Data in this exercise
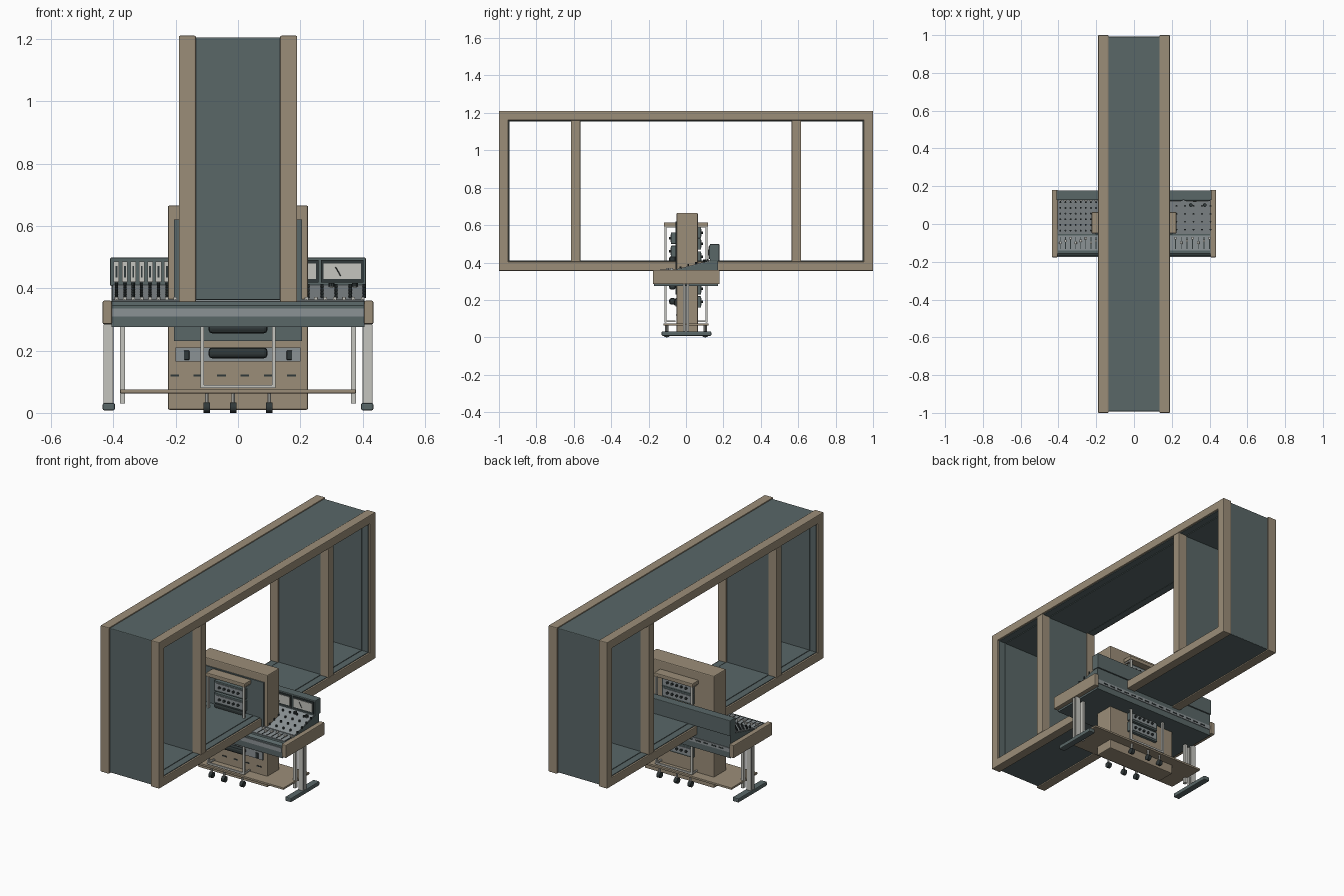
import bpy, bmesh
from mathutils import Vector, Matrix

cube = bpy.data.objects.get("Cube")
if cube:
    bpy.data.objects.remove(cube)


def material(name, *rgb):
    mat = bpy.data.materials.new(name)
    mat.use_nodes = True
    mat.diffuse_color = (*rgb, 1)
    mat.node_tree.nodes["Principled BSDF"].inputs["Base Color"].default_value = (*rgb, 1)
    return mat


beige = material("beige trim", .33, .27, .19)
slate = material("slate panel", .10, .135, .137)
grey = material("panel grey", .26, .29, .30)
light = material("light metal", .56, .56, .52)
dark = material("dark fittings", .03, .04, .041)


def finish(name, bm, mat, bevel=0, smooth=False):
    bmesh.ops.recalc_face_normals(bm, faces=bm.faces)
    mesh = bpy.data.meshes.new(name)
    bm.to_mesh(mesh)
    bm.free()
    mesh.materials.append(mat)
    ob = bpy.data.objects.new(name, mesh)
    bpy.context.collection.objects.link(ob)
    if bevel:
        mod = ob.modifiers.new("soft edges", "BEVEL")
        mod.width, mod.segments = bevel, 2
    if smooth:
        bpy.ops.object.select_all(action="DESELECT")
        ob.select_set(True)
        bpy.context.view_layer.objects.active = ob
        bpy.ops.object.shade_smooth_by_angle()
    return ob


def boxes(name, mat, spans, bevel=0):
    """Each span is ((x low, x high), (y low, y high), (z low, z high))."""
    bm = bmesh.new()
    for span in spans:
        centre = Vector([sum(s) / 2 for s in span])
        size = Vector([s[1] - s[0] for s in span])
        bmesh.ops.create_cube(bm, size=1, matrix=Matrix.Translation(centre) @ Matrix.Diagonal(size).to_4x4())
    return finish(name, bm, mat, bevel)


def rods(name, mat, ends, radius, sides=10):
    bm = bmesh.new()
    for a, b in ends:
        a, b = Vector(a), Vector(b)
        turn = (b - a).to_track_quat("Z", "Y").to_matrix().to_4x4()
        bmesh.ops.create_cone(bm, cap_ends=True, segments=sides, radius1=radius, radius2=radius,
                              depth=(b - a).length, matrix=Matrix.Translation((a + b) / 2) @ turn)
    return finish(name, bm, mat, smooth=True)


def extrude_x(name, mat, profile, half):
    bm = bmesh.new()
    face = bm.faces.new([bm.verts.new((-half, y, z)) for y, z in profile])
    new = bmesh.ops.extrude_face_region(bm, geom=[face])["geom"]
    bmesh.ops.translate(bm, vec=(half * 2, 0, 0), verts=[v for v in new if isinstance(v, bmesh.types.BMVert)])
    return finish(name, bm, mat)


def both(low, high):
    """The same span on the negative and positive side."""
    return (-high, -low), (low, high)


def mid(centre, half):
    return centre - half, centre + half


# Large open surround: trim on both sides, panels between
low, top, bar = .355, 1.21, .05
full = (low, top)
trim = []
for x in both(.135, .19):
    trim += [(x, (-1, 1), z) for z in ((low, low + bar), (top - bar, top))]
    trim += [(x, y, full) for y in both(1 - bar, 1)]
    trim += [(x, y, (low + bar, top - bar)) for y in both(.565, .615)]
boxes("surround_trim", beige, trim, .004)
core = (-.137, .137)
boxes("surround_top_and_floor", slate,
      [(core, (-.99, .99), z) for z in ((low + .007, low + .055), (top - .055, top - .006))])
boxes("surround_end_panels", slate, [(core, y, (low + .007, top - .006)) for y in both(.945, .992)], .004)
boxes("surround_partitions", slate, [(core, y, (low + bar, top - bar)) for y in both(.57, .61)])
boxes("opening_liners", slate,
      [(x, y, (low + bar, top - bar)) for x in both(.14, .18) for y in both(.945, .951)]
      + [(x, (-.95, .95), z) for x in both(.14, .18) for z in (mid(low + bar, .004), mid(top - bar, .004))])

# Central cabinet
boxes("cabinet", beige, [((-.225, .225), (-.05, .063), (.01, .665))], .005)
boxes("cabinet_front_panel", slate, [((-.205, .205), (-.056, -.049), (.23, .62))])
boxes("cabinet_lower_panel", grey, [((-.2, .2), (-.057, -.049), (.165, .21))])
boxes("panel_latches", dark, [(mid(s * .165, .009), (-.063, -.05), (.17, .2)) for s in (-1, 1)], .003)
boxes("vent_slots", dark, [(mid(.075 * i + .022, .014), (-.053, -.049), (.117, .123)) for i in range(-3, 3)])
boxes("padded_bars", dark, [((-.095, .095), (-.09, -.055), z) for z in ((.175, .21), (.255, .285), (.4, .435))], .012)

# Light rail frames, hoods and instrument units on both faces of the cabinet
rails, hoods, units, strips, knobs = [], [], [], [], []
for s in (-1, 1):
    y = s * .11
    wall = s * .055
    for x in (-.115, .115):
        rails.append((mid(x, .006), mid(y, .005), (.08, .6)))
        rails += [(mid(x, .004), tuple(sorted((wall, y))), mid(z, .004)) for z in (.085, .3, .59)]
    rails.append(((-.115, .115), mid(y, .005), (.08, .09)))
    hoods.append(((-.125, .125), tuple(sorted((wall, s * .118))), (.592, .615)))
    levels = (.19, .26, .43, .5, .56) if s > 0 else (.46, .53)
    for z in levels:
        units.append(((-.1, .1), mid(s * .068, .012), mid(z, .03)))
        strips.append(((-.09, .09), mid(s * .081, .002), mid(z, .02)))
        knobs += [((i * .03, s * .08, z), (i * .03, s * .092, z)) for i in range(-2, 3)]
boxes("rail_frames", light, rails)
boxes("hoods", beige, hoods, .004)
boxes("instrument_units", slate, units, .002)
boxes("instrument_faces", grey, strips)
rods("instrument_knobs", dark, knobs, .007)

# Foot plate and casters
boxes("foot_plate", beige, [((-.378, .378), (-.12, .12), (.063, .075))], .002)
corners = [(x, y) for x in (-.1, .1) for y in (-.1, .1)] + [(-.015, -.105), (-.015, .105)]
rods("caster_stems", light, [((x, y, .025), (x, y, .065)) for x, y in corners], .006)
rods("caster_wheels", dark, [((x - .01, y, .017), (x + .01, y, .017)) for x, y in corners], .017, 14)

# Desk body, cheeks and stripes
extrude_x("desk_body", slate, [(-.17, .275), (-.17, .345), (-.155, .357), (-.055, .36),
                               (.13, .407), (.17, .407), (.17, .275)], .406)
boxes("desk_cheeks", beige, [(x, (-.177, .18), (.285, .36)) for x in both(.405, .434)], .004)
boxes("desk_stripes", grey, [((-.404, .404), y, (.31, .335)) for y in both(.168, .174)])
boxes("rear_slots", dark, [(mid(i * .05, .015), (.17, .176), (.319, .326)) for i in range(-7, 8)])

# Control surface plates
extrude_x("sloped_panel", grey, [(-.053, .36), (-.053, .364), (.128, .411), (.128, .406)], .402)
boxes("fader_panel", grey, [((-.402, .402), (-.14, -.06), (.355, .362))])


def slope(y):
    return .364 + (y + .053) * .26


faders = [-.39 + .027 * i for i in range(8)] + [.22 + .03 * i for i in range(7)]
boxes("fader_slots", dark, [(mid(x, .002), (-.132, -.068), (.361, .364)) for x in faders])
boxes("fader_caps", light, [(mid(x, .006), mid(-.1 + .012 * (i % 3), .007), (.362, .372))
                            for i, x in enumerate(faders)], .002)
boxes("channel_strips", light, [(mid(x, .004), (.118, .125), (.36, .413)) for x in faders[:8]])
spots = [(x, -.035 + .03 * j) for x in faders[:8] for j in range(6)]
spots += [(.225 + .045 * i, -.03 + .042 * j) for i in range(5) for j in range(4)]
rods("desk_knobs", dark, [((x, y, slope(y) - .002), (x, y, slope(y) + .01)) for x, y in spots], .005, 8)
posts = [(.3, .1), (.375, .1)]
rods("desk_posts", light, [((x, y, .38), (x, y, .41)) for x, y in posts], .006)
rods("desk_post_caps", dark, [((x, y, .405), (x, y, .417)) for x, y in posts], .01)

# Meter bridge
boxes("meter_bridge", slate, [((-.41, .41), (.127, .178), (.407, .498))], .003)
boxes("bridge_meters", light, [(mid(x, .009), (.121, .128), (.42, .485)) for x in faders[:8]])
boxes("meter_marks", dark, [(mid(x, .003), (.119, .122), (.435, .472)) for x in faders[:8]])
boxes("large_meter_bezels", dark, [(mid(x, .068), (.122, .128), (.418, .49)) for x in (.19, .335)])
boxes("large_meters", light, [(mid(x, .06), (.119, .123), (.43, .48)) for x in (.19, .335)])
rods("meter_needles", dark, [((x - .005, .118, .438), (x - .022, .118, .468)) for x in (.19, .335)], .0015, 6)

# Desk legs and feet
boxes("desk_legs", light, [(x, y, (.03, .285)) for x in both(.4, .432) for y in both(.004, .016)], .003)
boxes("inner_posts", light, [(x, (-.01, .01), (.03, .278)) for x in both(.362, .378)])
boxes("desk_feet", slate, [(x, (-.13, .135), (.008, .032)) for x in both(.395, .434)], .005)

Exercise aim
Pictures do not belong in the copy. Repeat only the lines from the top of the records through the line containing "mesh = bpy.data.meshes.new(name)".

Exercise result
import bpy, bmesh
from mathutils import Vector, Matrix

cube = bpy.data.objects.get("Cube")
if cube:
    bpy.data.objects.remove(cube)


def material(name, *rgb):
    mat = bpy.data.materials.new(name)
    mat.use_nodes = True
    mat.diffuse_color = (*rgb, 1)
    mat.node_tree.nodes["Principled BSDF"].inputs["Base Color"].default_value = (*rgb, 1)
    return mat


beige = material("beige trim", .33, .27, .19)
slate = material("slate panel", .10, .135, .137)
grey = material("panel grey", .26, .29, .30)
light = material("light metal", .56, .56, .52)
dark = material("dark fittings", .03, .04, .041)


def finish(name, bm, mat, bevel=0, smooth=False):
    bmesh.ops.recalc_face_normals(bm, faces=bm.faces)
    mesh = bpy.data.meshes.new(name)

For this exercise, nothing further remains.